The following blog first appeared on Philanthropy News Digest
If you’ve followed me on this blog or through my series of articles here, you’re familiar with my take on the need to move potential supporters from mere interest to deep engagement with your cause over time. There are lots of people out there who want to do good, who stand up for what is right, and who even devote most of their time to organizing others, but in general nonprofits are not doing all they could to tap into that interest and energy.
If you’re a nonprofit executive, what can you do to get the public involved in your issue or cause? Are you talking to the right people, the people most likely to become an advocate for your organization?
I was asked this question recently by a reporter who wanted to know why why so many legacy nonprofits (that is, those that have been around a while) struggle to stay relevant and keep the interest of their donors and supporters. Her sense was that younger people don’t really connect with legacy organizations because of the way those organizations raise money or talk about what they do, and that the public in general isn’t interested in the work of these nonprofits because of a perception that they long ago stopped caring about the public and instead focus most of their efforts on high-net-worth donors.
While those assumptions may have some basis in reality, my answer wasn’t what the reporter was expecting.
Really great nonprofit executives today, I said, those who succeed at getting the public engaged in their cause, tend to focus their time and energy on four key stakeholder groups: people who can tell their organization’s story, people who are innovating in their organization’s space/issue area, people who organize and bring others to their issue, and people who challenge the way their organization approaches an issue. In many cases, nonprofits that have lost the attention of John and Jane Q. Public may have focused on these groups in the past, but somewhere along the way they fell out of the habit or simply forgot why John and Jane are important. Does that sound like your nonprofit?
To truly get the public to move from interest to engagement to action, nonprofits need to create intentional conversations and, where possible, actual partnerships with these key stakeholder groups. Here’s how:
People who can tell your organization’s story. Nonprofit leaders need to know who is driving the narrative about their issue. Historically, nonprofit narratives were driven by the media — and in some cases, they still are. But there are powerful new storytellers on the scene. Whether it’s in the form of blogs, YouTube video channels, or popular Twitter, Snapchat and Instagram feeds, social media has taken the world by storm — and nonprofits need to identify the “influentials” leading the charge in their space and educate them about their issue. Don’t think of these relationships as a way to change someone’s point of view; instead, think of it as an opportunity to work with that person to create content that appeal totheir followers and provides them with a perspective they may not have.
People who are innovating in your organization’s space/issue area. Leaders of nonprofit organizations like to think their organizations are the only innovators working on an issue or cause. That’s very rarely the case. Which is why nonprofits need to pay attention to who else is working on their issue and whether there are advantages to connecting with them and learning more about their thinking and approach. Organizations tend to outperform when challenged by new ways of thinking and doing, and so nonprofit executives should be spending time with people and leaders who have a vision and are as smart, or smarter, than they are. Don’t let ego get in the way of a conversation, or series of conversations, that could turn into something remarkable. Now is the time for executives to embrace real innovation in their space and to figure out how the future of their issue and organization is likely change due to demographic shifts, rapid technological innovation, and disruptive change.
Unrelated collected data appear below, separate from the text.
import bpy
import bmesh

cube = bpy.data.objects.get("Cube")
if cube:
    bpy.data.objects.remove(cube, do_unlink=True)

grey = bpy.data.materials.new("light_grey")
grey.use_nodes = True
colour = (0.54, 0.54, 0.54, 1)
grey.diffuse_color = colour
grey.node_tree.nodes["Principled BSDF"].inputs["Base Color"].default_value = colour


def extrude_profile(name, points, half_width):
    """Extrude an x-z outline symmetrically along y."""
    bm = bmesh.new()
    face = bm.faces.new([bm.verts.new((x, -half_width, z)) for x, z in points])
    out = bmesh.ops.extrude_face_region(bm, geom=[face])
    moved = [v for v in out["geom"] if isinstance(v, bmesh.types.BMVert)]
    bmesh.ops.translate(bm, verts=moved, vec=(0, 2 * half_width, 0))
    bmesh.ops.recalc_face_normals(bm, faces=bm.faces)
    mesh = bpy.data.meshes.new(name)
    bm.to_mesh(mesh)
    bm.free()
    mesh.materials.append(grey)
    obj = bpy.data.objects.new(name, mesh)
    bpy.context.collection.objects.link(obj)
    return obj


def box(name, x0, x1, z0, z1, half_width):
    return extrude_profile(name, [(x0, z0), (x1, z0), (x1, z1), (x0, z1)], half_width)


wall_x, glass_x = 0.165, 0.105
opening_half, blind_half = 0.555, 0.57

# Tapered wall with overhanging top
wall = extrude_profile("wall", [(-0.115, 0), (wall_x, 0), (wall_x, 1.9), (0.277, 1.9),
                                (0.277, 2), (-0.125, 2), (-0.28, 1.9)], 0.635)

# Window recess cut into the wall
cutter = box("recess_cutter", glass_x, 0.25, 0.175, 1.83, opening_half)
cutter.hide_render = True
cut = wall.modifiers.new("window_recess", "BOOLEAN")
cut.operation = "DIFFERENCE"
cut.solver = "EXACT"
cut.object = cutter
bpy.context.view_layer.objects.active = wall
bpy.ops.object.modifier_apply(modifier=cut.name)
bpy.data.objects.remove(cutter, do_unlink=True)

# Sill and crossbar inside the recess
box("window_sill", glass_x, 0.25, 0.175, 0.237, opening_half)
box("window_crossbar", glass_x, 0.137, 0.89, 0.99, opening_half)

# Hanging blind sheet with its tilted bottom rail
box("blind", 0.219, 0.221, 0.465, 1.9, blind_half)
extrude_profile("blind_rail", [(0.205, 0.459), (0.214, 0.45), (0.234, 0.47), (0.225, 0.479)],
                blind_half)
People who organize and bring others to your issue. Every nonprofit leader thinks his or her organization is the very best at bringing potential supporters and donors into the ongoing conversations generated by their issue. In reality, that honor more likely belongs to grassroots activists and community leaders who know the issue inside-out and have spent years on the frontlines of the issue. Take time to learn from these unsung heroes. Study their message and methods and what they are doing to bring people together around your issue or cause. Ask them why they have been successful and what kind of role your organization should be playing in terms of building a movement. Look for opportunities to collaborate and to introduce your organization’s stakeholders to these movement builders.
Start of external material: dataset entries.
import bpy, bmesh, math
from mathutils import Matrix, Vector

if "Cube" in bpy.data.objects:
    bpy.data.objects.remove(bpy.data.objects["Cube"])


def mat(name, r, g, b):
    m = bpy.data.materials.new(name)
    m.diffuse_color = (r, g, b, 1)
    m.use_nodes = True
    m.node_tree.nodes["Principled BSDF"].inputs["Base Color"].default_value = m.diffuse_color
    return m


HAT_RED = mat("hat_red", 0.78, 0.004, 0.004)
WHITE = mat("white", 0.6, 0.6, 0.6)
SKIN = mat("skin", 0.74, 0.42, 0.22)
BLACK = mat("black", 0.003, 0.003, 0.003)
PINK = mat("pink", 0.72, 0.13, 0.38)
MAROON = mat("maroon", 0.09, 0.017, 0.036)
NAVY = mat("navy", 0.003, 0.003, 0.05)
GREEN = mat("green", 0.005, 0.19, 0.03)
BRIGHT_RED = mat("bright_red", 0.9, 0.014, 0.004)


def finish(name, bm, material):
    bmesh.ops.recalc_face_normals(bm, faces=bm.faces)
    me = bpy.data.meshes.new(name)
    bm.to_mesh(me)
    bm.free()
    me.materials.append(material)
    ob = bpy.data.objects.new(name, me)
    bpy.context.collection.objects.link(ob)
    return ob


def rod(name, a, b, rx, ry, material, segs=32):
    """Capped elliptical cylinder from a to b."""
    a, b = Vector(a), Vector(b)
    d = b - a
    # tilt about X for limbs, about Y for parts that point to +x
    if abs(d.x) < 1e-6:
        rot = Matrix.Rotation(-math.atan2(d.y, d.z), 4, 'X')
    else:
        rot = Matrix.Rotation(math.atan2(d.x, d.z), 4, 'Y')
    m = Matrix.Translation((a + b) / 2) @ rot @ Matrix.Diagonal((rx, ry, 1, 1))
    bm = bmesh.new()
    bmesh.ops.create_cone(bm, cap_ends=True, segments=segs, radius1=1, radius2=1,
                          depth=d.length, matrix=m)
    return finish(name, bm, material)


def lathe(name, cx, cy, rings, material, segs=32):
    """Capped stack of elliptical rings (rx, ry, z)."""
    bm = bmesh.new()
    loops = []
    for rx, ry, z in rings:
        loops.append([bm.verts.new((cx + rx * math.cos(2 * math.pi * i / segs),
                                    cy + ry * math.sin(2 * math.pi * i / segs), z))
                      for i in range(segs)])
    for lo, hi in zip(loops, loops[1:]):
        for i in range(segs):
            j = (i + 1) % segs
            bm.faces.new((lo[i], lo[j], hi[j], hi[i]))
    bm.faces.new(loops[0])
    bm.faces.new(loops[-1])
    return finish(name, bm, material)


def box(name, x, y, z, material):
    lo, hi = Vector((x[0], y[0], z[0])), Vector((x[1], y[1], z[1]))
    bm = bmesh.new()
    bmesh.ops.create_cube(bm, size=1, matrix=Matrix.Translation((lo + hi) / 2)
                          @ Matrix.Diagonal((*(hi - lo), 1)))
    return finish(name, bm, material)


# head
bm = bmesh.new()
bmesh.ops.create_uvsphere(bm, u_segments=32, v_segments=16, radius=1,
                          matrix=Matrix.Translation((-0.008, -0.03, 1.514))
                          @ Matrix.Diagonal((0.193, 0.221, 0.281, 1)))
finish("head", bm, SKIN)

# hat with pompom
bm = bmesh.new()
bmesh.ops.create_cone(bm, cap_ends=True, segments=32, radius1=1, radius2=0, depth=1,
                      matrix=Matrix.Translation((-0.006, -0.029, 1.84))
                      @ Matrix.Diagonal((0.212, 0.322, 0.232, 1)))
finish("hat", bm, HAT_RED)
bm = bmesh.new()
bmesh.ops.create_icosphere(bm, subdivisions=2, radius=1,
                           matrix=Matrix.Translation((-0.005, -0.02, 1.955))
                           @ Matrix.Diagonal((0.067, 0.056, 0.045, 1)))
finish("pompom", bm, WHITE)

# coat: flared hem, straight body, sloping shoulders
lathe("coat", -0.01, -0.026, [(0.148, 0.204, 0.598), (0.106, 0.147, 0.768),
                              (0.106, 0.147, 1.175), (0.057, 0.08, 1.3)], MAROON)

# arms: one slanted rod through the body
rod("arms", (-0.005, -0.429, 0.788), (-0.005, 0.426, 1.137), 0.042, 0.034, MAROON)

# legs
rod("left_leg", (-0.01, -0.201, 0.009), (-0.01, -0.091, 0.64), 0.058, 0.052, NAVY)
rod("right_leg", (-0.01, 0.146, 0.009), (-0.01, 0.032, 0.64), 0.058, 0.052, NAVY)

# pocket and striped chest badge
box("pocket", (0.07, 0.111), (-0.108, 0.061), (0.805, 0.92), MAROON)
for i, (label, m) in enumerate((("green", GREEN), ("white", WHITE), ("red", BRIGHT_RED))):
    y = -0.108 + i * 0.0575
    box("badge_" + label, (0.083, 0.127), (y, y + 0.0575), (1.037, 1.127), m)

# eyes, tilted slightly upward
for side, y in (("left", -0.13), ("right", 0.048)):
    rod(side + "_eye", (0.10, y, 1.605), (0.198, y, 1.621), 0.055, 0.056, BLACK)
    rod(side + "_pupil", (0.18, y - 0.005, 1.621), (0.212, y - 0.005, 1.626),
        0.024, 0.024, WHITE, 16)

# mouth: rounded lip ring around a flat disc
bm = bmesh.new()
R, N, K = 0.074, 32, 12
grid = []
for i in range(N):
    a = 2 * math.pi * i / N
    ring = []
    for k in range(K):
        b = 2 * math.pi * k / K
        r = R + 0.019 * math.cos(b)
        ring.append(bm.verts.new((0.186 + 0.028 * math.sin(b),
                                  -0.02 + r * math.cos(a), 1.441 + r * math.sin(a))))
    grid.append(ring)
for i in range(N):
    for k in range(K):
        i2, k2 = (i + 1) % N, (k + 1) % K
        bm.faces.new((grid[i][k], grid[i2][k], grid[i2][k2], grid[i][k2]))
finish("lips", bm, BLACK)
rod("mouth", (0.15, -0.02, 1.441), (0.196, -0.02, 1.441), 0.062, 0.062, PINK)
People who challenge the way your organization approaches it issue. Somewhere out there, right now, a researcher, academic, or highly engaged individual is questioning the effectiveness and relevancy of your model. Don’t panic. Your critics are your friends. And when they are critical of your organization, it’s not because they’re malicious and want to take you down; it’s because, like you, they want what’s best for your constituents. They want you to succeed and to more effectively engage donors and potential supporters in the issue. And they want you to forge ahead while being open to constructive feedback. Don’t be defensive about your critics. Reach out to those who have challenged your organization and ask them what you could be doing better. Have a conversation with the researcher who says your model needs a refresh. Try to understand how you can use their criticisms to strengthen your work and get others to see you differently.
Beyond your actual donors and volunteers, these four stakeholder groups have a large and growing role in how the public perceives your organization and its work. True relevance happens when an executive and her management team intentionally and consistently work to engage all four groups, welcoming their views and their constructive criticism. To best serve its constituents, your organization needs to be at its best, and that means reaching out to, engaging with, and, yes, even working with others. The more the merrier!
Derrick Feldmann is the president of Achieve, a research and marketing agency for causes, and the author of Social Movements for Good: How Companies and Causes Create Viral Change, now available from Amazon and Barnes & Noble.